─── DATA TO PROCESS ───

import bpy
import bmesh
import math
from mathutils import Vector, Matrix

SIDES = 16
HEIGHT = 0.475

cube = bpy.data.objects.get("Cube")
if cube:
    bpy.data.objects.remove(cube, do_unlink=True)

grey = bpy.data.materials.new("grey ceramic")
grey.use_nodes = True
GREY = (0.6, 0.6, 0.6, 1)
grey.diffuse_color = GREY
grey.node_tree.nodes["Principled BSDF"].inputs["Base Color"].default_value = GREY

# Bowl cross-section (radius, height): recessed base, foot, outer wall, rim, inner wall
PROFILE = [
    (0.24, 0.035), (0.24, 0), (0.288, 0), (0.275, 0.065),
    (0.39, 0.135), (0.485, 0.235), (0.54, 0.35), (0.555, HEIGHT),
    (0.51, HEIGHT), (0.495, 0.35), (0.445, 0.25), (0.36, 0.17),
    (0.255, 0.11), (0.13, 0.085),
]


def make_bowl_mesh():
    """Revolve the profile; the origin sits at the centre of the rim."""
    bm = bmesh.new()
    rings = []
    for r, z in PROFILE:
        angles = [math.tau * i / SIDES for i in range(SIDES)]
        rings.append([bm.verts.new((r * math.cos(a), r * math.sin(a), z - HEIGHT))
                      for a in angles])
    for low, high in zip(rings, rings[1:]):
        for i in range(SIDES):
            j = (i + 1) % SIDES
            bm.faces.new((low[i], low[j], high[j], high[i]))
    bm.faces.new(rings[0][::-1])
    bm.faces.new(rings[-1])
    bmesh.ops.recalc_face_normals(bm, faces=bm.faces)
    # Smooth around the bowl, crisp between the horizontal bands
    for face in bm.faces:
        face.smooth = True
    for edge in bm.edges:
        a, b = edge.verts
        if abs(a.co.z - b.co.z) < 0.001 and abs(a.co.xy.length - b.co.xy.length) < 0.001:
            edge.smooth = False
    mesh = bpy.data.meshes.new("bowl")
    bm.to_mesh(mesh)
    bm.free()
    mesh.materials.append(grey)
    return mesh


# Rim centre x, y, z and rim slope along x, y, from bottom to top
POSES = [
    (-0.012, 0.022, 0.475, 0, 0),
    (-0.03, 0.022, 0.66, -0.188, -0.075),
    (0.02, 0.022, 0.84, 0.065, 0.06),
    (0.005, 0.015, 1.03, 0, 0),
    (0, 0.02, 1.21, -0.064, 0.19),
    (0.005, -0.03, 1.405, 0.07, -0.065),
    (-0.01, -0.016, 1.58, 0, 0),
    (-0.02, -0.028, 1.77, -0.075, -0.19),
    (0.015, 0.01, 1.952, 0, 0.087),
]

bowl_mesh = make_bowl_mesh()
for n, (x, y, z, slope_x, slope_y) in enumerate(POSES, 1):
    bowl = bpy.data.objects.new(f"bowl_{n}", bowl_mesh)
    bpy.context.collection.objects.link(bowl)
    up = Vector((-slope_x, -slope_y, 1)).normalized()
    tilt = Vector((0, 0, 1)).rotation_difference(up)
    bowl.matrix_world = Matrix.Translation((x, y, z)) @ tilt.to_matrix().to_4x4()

───

◆ WHAT THE EXERCISE ASKS: Repeat each line of the data above, exactly as it appears, from the first through the line that contains "bm.to_mesh(mesh)".

◆ OUTPUT BELOW:
import bpy
import bmesh
import math
from mathutils import Vector, Matrix

SIDES = 16
HEIGHT = 0.475

cube = bpy.data.objects.get("Cube")
if cube:
    bpy.data.objects.remove(cube, do_unlink=True)

grey = bpy.data.materials.new("grey ceramic")
grey.use_nodes = True
GREY = (0.6, 0.6, 0.6, 1)
grey.diffuse_color = GREY
grey.node_tree.nodes["Principled BSDF"].inputs["Base Color"].default_value = GREY

# Bowl cross-section (radius, height): recessed base, foot, outer wall, rim, inner wall
PROFILE = [
    (0.24, 0.035), (0.24, 0), (0.288, 0), (0.275, 0.065),
    (0.39, 0.135), (0.485, 0.235), (0.54, 0.35), (0.555, HEIGHT),
    (0.51, HEIGHT), (0.495, 0.35), (0.445, 0.25), (0.36, 0.17),
    (0.255, 0.11), (0.13, 0.085),
]


def make_bowl_mesh():
    """Revolve the profile; the origin sits at the centre of the rim."""
    bm = bmesh.new()
    rings = []
    for r, z in PROFILE:
        angles = [math.tau * i / SIDES for i in range(SIDES)]
        rings.append([bm.verts.new((r * math.cos(a), r * math.sin(a), z - HEIGHT))
                      for a in angles])
    for low, high in zip(rings, rings[1:]):
        for i in range(SIDES):
            j = (i + 1) % SIDES
            bm.faces.new((low[i], low[j], high[j], high[i]))
    bm.faces.new(rings[0][::-1])
    bm.faces.new(rings[-1])
    bmesh.ops.recalc_face_normals(bm, faces=bm.faces)
    # Smooth around the bowl, crisp between the horizontal bands
    for face in bm.faces:
        face.smooth = True
    for edge in bm.edges:
        a, b = edge.verts
        if abs(a.co.z - b.co.z) < 0.001 and abs(a.co.xy.length - b.co.xy.length) < 0.001:
            edge.smooth = False
    mesh = bpy.data.meshes.new("bowl")
    bm.to_mesh(mesh)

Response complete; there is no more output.